(Guest post by Greg Forster)
OCPA carries my article on why a universal ESA is the way to go if you want to improve outcomes in the government school system:
We’ve tried lots of strategies for getting better outcomes out of the monopoly school system. We’ve tried spending an endless geyser of additional money—Oklahoma school spending went up from $3,771 per student in 1970 to $8,735 in 2016 (in inflation-adjusted dollars), and has continued to increase, hitting a record total this year. We’ve tried high-stakes testing. We’ve tried raising teacher pay. Other states have run major experiments with everything from smaller classes to merit pay for teachers to mandatory graduation exams.
Here and there, a few of these efforts have produced local instances of success. But none of them has worked consistently at scale. And even the local success stories have a tendency to fade over time, as school leadership inevitably gets passed on to a new “pharaoh who knew not Joseph.”
What works? School choice, according to a large and consistent body of empirical research.
Some people simply can’t wrap their heads around the idea that government schools would be improved by taking the handcuffs off parents and allowing them to leave the system. They’re so busy “strengthening” the system that they can’t see they’re really weakening it. They’re denying it the one thing it really needs: healthy accountability. Bob Dylan was right—you gotta serve somebody.
This is sometimes called the “paradox of intention.” It happens when people are so monomaniacally intent on achieving a goal that they lose perspective on the big picture, and as a result, do things that are counterproductive even for the goal they’re obsessed with. We’ve all seen the guy who wants a date with a particular girl so badly that he acts stalkerish and creepy around her. In every war, there are leaders who want to capture a particular position so badly that they don’t have the patience to wait for the right moment to strike. We keep shoving bigger subsidies at colleges because we want to make tuition affordable, and as a direct result, tuition keeps climbing into the stratosphere.
Come for the overview of school-choice research, stay for the snappy C.S. Lewis quote at the end!
Exercise your right to hold others accountable through choice by choosing to let me know what you think.
Agree 100% with this article, but would add that the other element necessary to improve government schools is to put them back in the control of and accountability to parents.
That’s the reason I support school choice – because it does that! No other change is needed, or desirable, toward that goal.
As a great-grandparent I also agree that universal ESAs — strategically reducing monopolistic public schooling problems — would be a good move of governments. Not only would school performance likely improve but parents would be better equipped to find education that best fits their child(ren).

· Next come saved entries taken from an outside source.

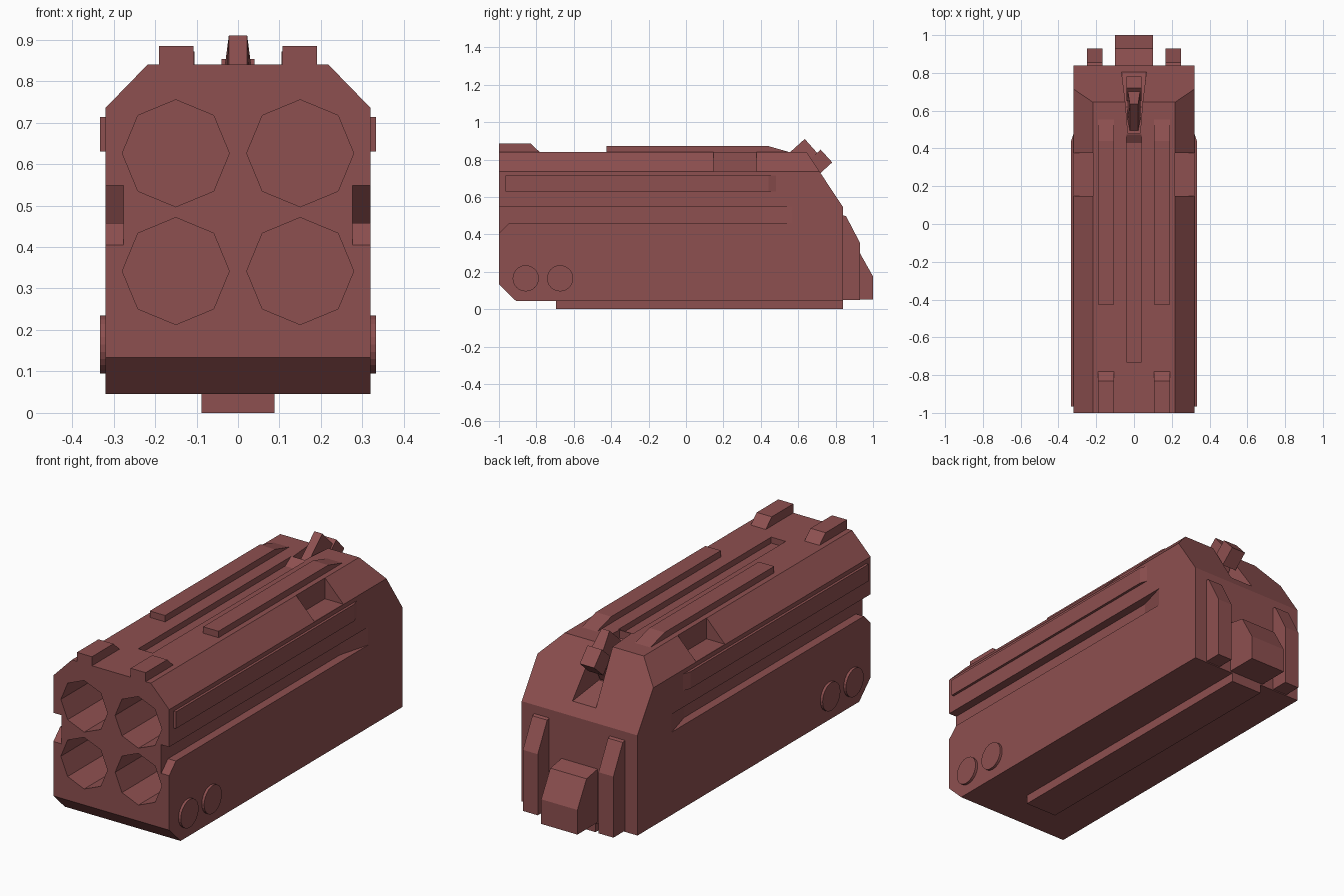
import bpy, bmesh, math

if "Cube" in bpy.data.objects:
    bpy.data.objects.remove(bpy.data.objects["Cube"])

paint = bpy.data.materials.new("dull_red")
paint.diffuse_color = (0.27, 0.08, 0.08, 1)
paint.use_nodes = True
paint.node_tree.nodes["Principled BSDF"].inputs["Base Color"].default_value = paint.diffuse_color


def prism(name, pts, lo, hi, axis="x", mirror=False):
    """Extrude a 2D profile along an axis; optionally mirror a copy across x = 0."""
    place = {"x": lambda a, b, t: (t, a, b),
             "y": lambda a, b, t: (a, t, b),
             "z": lambda a, b, t: (a, b, t)}[axis]
    bm = bmesh.new()
    for s in ((1, -1) if mirror else (1,)):
        rings = []
        for t in (lo, hi):
            ring = []
            for a, b in pts:
                x, y, z = place(a, b, t)
                ring.append(bm.verts.new((s * x, y, z)))
            rings.append(ring)
            bm.faces.new(ring)
        n = len(pts)
        for i in range(n):
            j = (i + 1) % n
            bm.faces.new((rings[0][i], rings[0][j], rings[1][j], rings[1][i]))
    bmesh.ops.recalc_face_normals(bm, faces=bm.faces)
    mesh = bpy.data.meshes.new(name)
    bm.to_mesh(mesh)
    bm.free()
    mesh.materials.append(paint)
    obj = bpy.data.objects.new(name, mesh)
    bpy.context.collection.objects.link(obj)
    return obj


def rect(a0, a1, b0, b1):
    return [(a0, b0), (a1, b0), (a1, b1), (a0, b1)]


def ngon(a, b, r, n):
    return [(a + r * math.cos(math.tau * i / n), b + r * math.sin(math.tau * i / n)) for i in range(n)]


def boolean(obj, cutter, op="DIFFERENCE"):
    mod = obj.modifiers.new("cut", "BOOLEAN")
    mod.object, mod.operation, mod.solver = cutter, op, "EXACT"
    cutter.hide_render = True
    bpy.context.view_layer.objects.active = obj
    bpy.ops.object.modifier_apply(modifier=mod.name)
    bpy.data.objects.remove(cutter)


# Main housing: side profile intersected with the chamfered front profile
body = prism("housing", [(-1, 0.133), (-0.91, 0.045), (0.84, 0.045), (0.84, 0.545),
                         (0.645, 0.84), (-1, 0.84)], -0.32, 0.32)
boolean(body, prism("front_outline", [(-0.32, -0.1), (0.32, -0.1), (0.32, 0.735), (0.218, 0.84),
                                      (0.218, 0.9), (-0.218, 0.9), (-0.218, 0.84), (-0.32, 0.735)],
                    -1.2, 1.2, "y"), "INTERSECT")

# Four octagonal launch tubes
for z in (0.626, 0.342):
    boolean(body, prism("tube_cutter", ngon(0.15, z, 0.129, 8), -1.1, 0.2, "y", True))

# Side grooves with ramped rear ends and a bevelled front lip
boolean(body, prism("groove_cutter", [(0.276, -1.1), (0.276, 0.41), (0.32, 0.57), (0.4, 0.86), (0.4, -1.1)],
                    0.458, 0.548, "z", True))
boolean(body, prism("lip_cutter", [(-1.02, 0.385), (-0.94, 0.465), (-0.94, 0.52), (-1.02, 0.52)],
                    0.276, 0.4, "x", True))

# Notches in the top chamfers
boolean(body, prism("notch_cutter", rect(0.217, 0.4, 0.736, 0.9), 0.148, 0.376, "y", True))

# Centre channel on top and the flared latch slot on the rear slope
boolean(body, prism("channel_cutter", [(-0.73, 0.9), (-0.73, 0.81), (0.43, 0.81), (0.475, 0.84), (0.475, 0.9)],
                    -0.04, 0.04))
slot = prism("slot_cutter", [(0.48, 0.95), (0.48, 0.80), (0.62, 0.64), (0.80, 0.60), (0.9, 0.60), (0.9, 0.95)],
             -0.065, 0.065)
for v in slot.data.vertices:
    v.co.x *= min(1, max(0.5, 0.5 + (v.co.y - 0.48) * 1.6))
boolean(body, slot)

# Latch lever, narrower at its tip, and its rear catch
lever = prism("latch_lever", [(0.49, 0.78), (0.635, 0.91), (0.715, 0.82), (0.63, 0.65), (0.55, 0.71)], -0.034, 0.034)
for v in lever.data.vertices:
    if v.co.z > 0.9 or v.co.y < 0.5:
        v.co.x *= 0.65
prism("latch_catch", [(0.65, 0.79), (0.72, 0.853), (0.782, 0.785), (0.71, 0.72)], -0.04, 0.04)

# Raised rails and front blocks on top
prism("top_rails", [(-0.425, 0.82), (-0.425, 0.872), (0.44, 0.872), (0.56, 0.838), (0.56, 0.82)],
      0.105, 0.19, "x", True)
prism("front_blocks", [(-1, 0.83), (-1, 0.885), (-0.83, 0.885), (-0.78, 0.838), (-0.78, 0.83)],
      0.107, 0.19, "x", True)

# Side strips and round bosses
prism("side_strips", [(0.31, -0.965), (0.333, -0.965), (0.333, 0.44), (0.32, 0.48), (0.31, 0.48)],
      0.63, 0.714, "z", True)
for y in (-0.857, -0.673):
    prism("side_boss", ngon(y, 0.165, 0.07, 24), 0.31, 0.333, "x", True)

# Rear ribs and centre block
prism("rear_ribs", [(0.83, 0.05), (0.93, 0.05), (0.93, 0.355), (0.856, 0.497), (0.83, 0.505)],
      0.168, 0.25, "x", True)
prism("rear_block", [(0.83, 0.052), (1, 0.052), (1, 0.175), (0.928, 0.303), (0.83, 0.32)], -0.1, 0.1)

# Mounting rail underneath
prism("bottom_rail", rect(-0.695, 0.84, 0, 0.055), -0.088, 0.088)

But the accountability issue, however, is another can-of-worms. The compulsory attendance laws of the North American school systems are a mishmash. Accountability to parents must also ensure accountability to the taxpayer and to society. IMO.
It’s true that the compulsory attendance laws are a mixed bag, sometimes ill-drafted, as is often the case with state laws that aren’t frequently subject to significant legal tests. As school choice becomes the norm over the coming century, I expect we’ll see those laws revisited and ultimately improved – although the process will be messy and may not always come out well.
Accountability to parents and “accountability” to a government that will jealously seek to stamp out any rival to its own supremacy (which is the only possible real meaning of accountability to “taxpayers” or “society”) are mutually exclusive alternatives.
Escape options* provide needed system accountability and flexibility, with different mixes of flexibility, compliance (monitoring) costs, financial accountability, and performance accountability.
*Charter schools, tuition vouchers, education savings accounts, education tax credits, GED at any age and subsidized private-sector employment to age 18, subsidized homeschooling, and Parent Performance Contracting.